It was the way the last rays of the setting sun lit up the red brick of the old Hamm's brewery that struck Murph Dawkins one evening six years ago. "It glowed like a ruby," she recalls. As she stood agape in Swede Hollow, a ravine park on St. Paul's near East Side, Dawkins said to herself, "Wow, I've got to share this."
Dawkins called Karin DuPaul, hoping to spark interest in the wondrous if fleeting sight she'd just beheld. DuPaul, who heads the Friends of Swede Hollow
group and is a longtime organizer for the Dayton's Bluff Community Council
, is quick to recognize a good idea and handy with a phone tree. "She doesn't need any extreme encouragement," Dawkins says.
The pair dreamed up a community gathering, dubbed simply "Watch the Glow
," to be centered on viewing the sun's spectacular lighting of the brewery. The first "Watch the Glow," on a late October day in 2005, drew about 50 people who took in the transitory sight of the glowing brewery then shared a picnic dinner.
Saving the vacant brewery complex was a not-so-hidden item on the revelers' agenda. When brewing ceased in the mid-1990s, private developer Everest LLC
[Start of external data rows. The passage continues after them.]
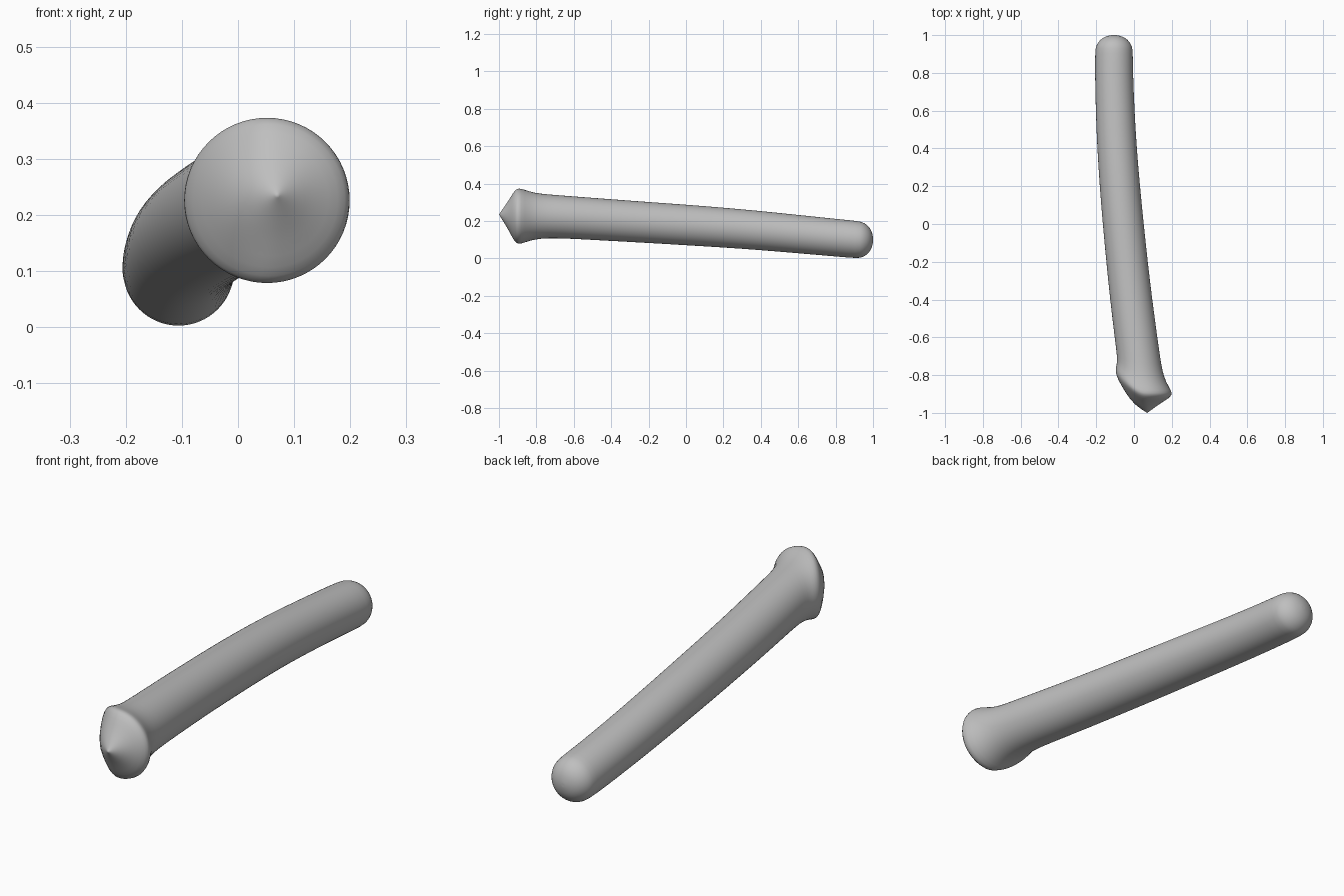
import bpy, bmesh, math

cube = bpy.data.objects.get("Cube")
if cube:
    bpy.data.objects.remove(cube, do_unlink=True)

SIDES = 32

# Plain grey surface
grey = bpy.data.materials.new("plain_grey")
grey.use_nodes = True
colour = (0.52, 0.52, 0.52, 1)
grey.diffuse_color = colour
grey.node_tree.nodes["Principled BSDF"].inputs["Base Color"].default_value = colour

# Rounded back end: y, centre x, centre z, radius, sweep-back of the right side
sections = []
for step in range(6):
    t = math.radians(86 - step * 16)
    sections.append((0.91 + 0.091 * math.sin(t), -0.106, 0.1,
                     0.101 * math.cos(t) ** 0.9, 0))

# Gently bent shaft, flared rim and blunt point
sections += [
    (0.8, -0.106, 0.111, 0.101, 0),
    (0.6, -0.100, 0.130, 0.103, 0),
    (0.4, -0.090, 0.149, 0.105, 0),
    (0.2, -0.075, 0.165, 0.107, 0),
    (0.0, -0.057, 0.179, 0.109, 0),
    (-0.2, -0.037, 0.192, 0.110, 0),
    (-0.4, -0.015, 0.205, 0.112, 0),
    (-0.6, 0.010, 0.218, 0.114, 0.01),
    (-0.7, 0.022, 0.224, 0.116, 0.03),
    (-0.78, 0.031, 0.226, 0.120, 0.06),
    (-0.84, 0.039, 0.226, 0.132, 0.095),
    (-0.885, 0.051, 0.226, 0.149, 0.115),
    (-0.905, 0.053, 0.226, 0.149, 0.105),
    (-0.925, 0.057, 0.227, 0.125, 0.07),
    (-0.948, 0.062, 0.230, 0.080, 0.012),
    (-0.978, 0.067, 0.233, 0.034, 0),
    (-0.996, 0.070, 0.235, 0.006, 0),
]

# Skin the sections into one closed rod
bm = bmesh.new()
rings = []
for y, cx, cz, radius, sweep in sections:
    ring = []
    for i in range(SIDES):
        a = math.tau * i / SIDES
        back = sweep * max(0, -math.cos(a)) ** 1.5
        ring.append(bm.verts.new((cx + radius * math.cos(a), y + back,
                                  cz + radius * math.sin(a))))
    rings.append(ring)
for first, second in zip(rings, rings[1:]):
    for i in range(SIDES):
        j = (i + 1) % SIDES
        bm.faces.new((first[i], first[j], second[j], second[i]))

# Close both ends
for ring, y in ((rings[0], 1.0), (rings[-1], -1.0)):
    centre = sum((v.co.x for v in ring)) / SIDES, y, sum((v.co.z for v in ring)) / SIDES
    tip = bm.verts.new(centre)
    for i in range(SIDES):
        bm.faces.new((ring[i], ring[(i + 1) % SIDES], tip))
bmesh.ops.recalc_face_normals(bm, faces=bm.faces)

mesh = bpy.data.meshes.new("bent_rod")
bm.to_mesh(mesh)
bm.free()
mesh.materials.append(grey)
rod = bpy.data.objects.new("bent_rod", mesh)
bpy.context.collection.objects.link(rod)

# Smooth finish
mesh.shade_smooth()
subdivision = rod.modifiers.new("smooth_surface", "SUBSURF")
subdivision.levels = subdivision.render_levels = 1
took over the property, successfully renovating buildings on the north side of Minnehaha Avenue for artists' lofts and other uses.
But the discovery that the brewery land included part of Swede Hollow itself led the City of St. Paul to purchase the parcels south of Minnehaha that also hold the historic buildings neighbors hold dear. "Watch the Glow" invitations went out to city leaders who then were considering demolition--a threat that has now passed, DuPaul says. The buildings are safely mothballed, and three are poised to house an Asian Pacific Cultural Center
when funding is found.
Some years, cloud cover or uncooperative weather mutes the event's eponymous effect. DuPaul recalls one year when the assembled were resigned to the show having been a bust--before the sun burst through at precisely the right moment to set the vacant Hamm's brewhouse ablaze.
This year's Watch the Glow was held last Saturday, preceded by a performance of the operetta "Tales of Hoffmann" in the Hollow. DuPaul was ready to document the glow, should it happen. She snapped a photo from the back of the crowd as they watched the sunset's sudden appearance. By the time they turned to face her for another picture, the show was over.
Sources: Murph Dawkins, Friends of Swede Hollow; Karin DuPaul, Dayton's Bluff Community Council
Writer: Chris Steller